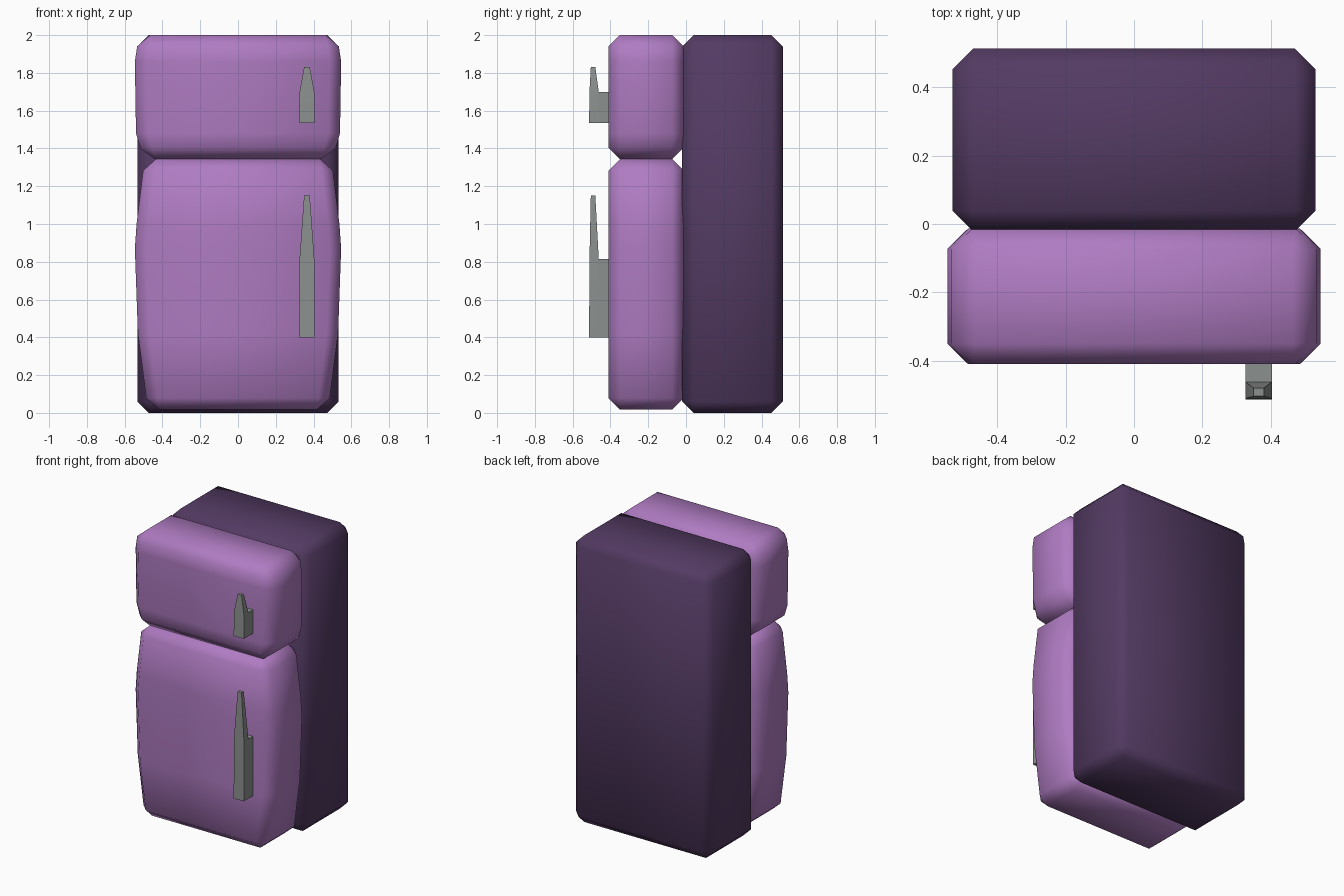
import bpy, math

if "Cube" in bpy.data.objects:
    bpy.data.objects.remove(bpy.data.objects["Cube"])


def material(name, rgb):
    m = bpy.data.materials.new(name)
    m.diffuse_color = (*rgb, 1)
    m.use_nodes = True
    m.node_tree.nodes["Principled BSDF"].inputs["Base Color"].default_value = m.diffuse_color
    return m


DOOR = material("light purple", (0.43, 0.20, 0.54))
BODY = material("dark purple", (0.087, 0.043, 0.125))
GREY = material("handle grey", (0.26, 0.28, 0.27))


def stack(name, rings, mat, bevel=0.0, angle=60):
    """Loft rectangles given as (z, x0, x1, y0, y1), with optional chamfer."""
    verts, faces = [], []
    for z, x0, x1, y0, y1 in rings:
        verts += [(x0, y0, z), (x1, y0, z), (x1, y1, z), (x0, y1, z)]
    for r in range(len(rings) - 1):
        a = r * 4
        for i in range(4):
            j = (i + 1) % 4
            faces.append((a + i, a + j, a + 4 + j, a + 4 + i))
    n = len(verts)
    faces += [(3, 2, 1, 0), (n - 4, n - 3, n - 2, n - 1)]
    me = bpy.data.meshes.new(name)
    me.from_pydata(verts, [], faces)
    me.materials.append(mat)
    ob = bpy.data.objects.new(name, me)
    bpy.context.collection.objects.link(ob)
    bpy.ops.object.select_all(action='DESELECT')
    ob.select_set(True)
    bpy.context.view_layer.objects.active = ob
    if bevel:
        mod = ob.modifiers.new("chamfer", 'BEVEL')
        mod.width = bevel
        mod.segments = 1
        mod.limit_method = 'ANGLE'
        mod.angle_limit = math.radians(40)
        bpy.ops.object.modifier_apply(modifier=mod.name)
    bpy.ops.object.shade_smooth_by_angle(angle=math.radians(angle))
    return ob


def door(name, stations):
    stack(name, [(z, -w, w, -0.41, -0.013) for z, w in stations], DOOR, 0.06)


def handle(name, z0, z1, z2):
    x, w = 0.365, 0.039
    # bar with tapered tip
    stack(name + "_bar", [(z0, x - w, x + w, -0.513, -0.462),
                          (z1, x - w, x + w, -0.511, -0.462),
                          (z2, x - 0.015, x + 0.015, -0.504, -0.48)], GREY, angle=30)
    # block joining the bar to the door
    stack(name + "_mount", [(z, x - w, x + w, -0.47, -0.40) for z in (z0, z1)],
          GREY, angle=30)


# cabinet
stack("cabinet", [(z, -0.532, 0.532, -0.02, 0.513) for z in (0, 2)], BODY, 0.06)

# bulging doors
door("freezer_door", [(1.343, 0.50), (1.48, 0.54), (1.86, 0.546), (2.0, 0.525)])
door("fridge_door", [(0.018, 0.478), (0.42, 0.53), (0.87, 0.546),
                     (1.0, 0.537), (1.343, 0.495)])

# handles
handle("freezer_handle", 1.535, 1.70, 1.83)
handle("fridge_handle", 0.40, 0.815, 1.15)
^^^^^^^^^^^^^^^^
Pictures stay out; everything else in the listing above gets repeated exactly.

→ Output
import bpy, math

if "Cube" in bpy.data.objects:
    bpy.data.objects.remove(bpy.data.objects["Cube"])


def material(name, rgb):
    m = bpy.data.materials.new(name)
    m.diffuse_color = (*rgb, 1)
    m.use_nodes = True
    m.node_tree.nodes["Principled BSDF"].inputs["Base Color"].default_value = m.diffuse_color
    return m


DOOR = material("light purple", (0.43, 0.20, 0.54))
BODY = material("dark purple", (0.087, 0.043, 0.125))
GREY = material("handle grey", (0.26, 0.28, 0.27))


def stack(name, rings, mat, bevel=0.0, angle=60):
    """Loft rectangles given as (z, x0, x1, y0, y1), with optional chamfer."""
    verts, faces = [], []
    for z, x0, x1, y0, y1 in rings:
        verts += [(x0, y0, z), (x1, y0, z), (x1, y1, z), (x0, y1, z)]
    for r in range(len(rings) - 1):
        a = r * 4
        for i in range(4):
            j = (i + 1) % 4
            faces.append((a + i, a + j, a + 4 + j, a + 4 + i))
    n = len(verts)
    faces += [(3, 2, 1, 0), (n - 4, n - 3, n - 2, n - 1)]
    me = bpy.data.meshes.new(name)
    me.from_pydata(verts, [], faces)
    me.materials.append(mat)
    ob = bpy.data.objects.new(name, me)
    bpy.context.collection.objects.link(ob)
    bpy.ops.object.select_all(action='DESELECT')
    ob.select_set(True)
    bpy.context.view_layer.objects.active = ob
    if bevel:
        mod = ob.modifiers.new("chamfer", 'BEVEL')
        mod.width = bevel
        mod.segments = 1
        mod.limit_method = 'ANGLE'
        mod.angle_limit = math.radians(40)
        bpy.ops.object.modifier_apply(modifier=mod.name)
    bpy.ops.object.shade_smooth_by_angle(angle=math.radians(angle))
    return ob


def door(name, stations):
    stack(name, [(z, -w, w, -0.41, -0.013) for z, w in stations], DOOR, 0.06)


def handle(name, z0, z1, z2):
    x, w = 0.365, 0.039
    # bar with tapered tip
    stack(name + "_bar", [(z0, x - w, x + w, -0.513, -0.462),
                          (z1, x - w, x + w, -0.511, -0.462),
                          (z2, x - 0.015, x + 0.015, -0.504, -0.48)], GREY, angle=30)
    # block joining the bar to the door
    stack(name + "_mount", [(z, x - w, x + w, -0.47, -0.40) for z in (z0, z1)],
          GREY, angle=30)


# cabinet
stack("cabinet", [(z, -0.532, 0.532, -0.02, 0.513) for z in (0, 2)], BODY, 0.06)

# bulging doors
door("freezer_door", [(1.343, 0.50), (1.48, 0.54), (1.86, 0.546), (2.0, 0.525)])
door("fridge_door", [(0.018, 0.478), (0.42, 0.53), (0.87, 0.546),
                     (1.0, 0.537), (1.343, 0.495)])

# handles
handle("freezer_handle", 1.535, 1.70, 1.83)
handle("fridge_handle", 0.40, 0.815, 1.15)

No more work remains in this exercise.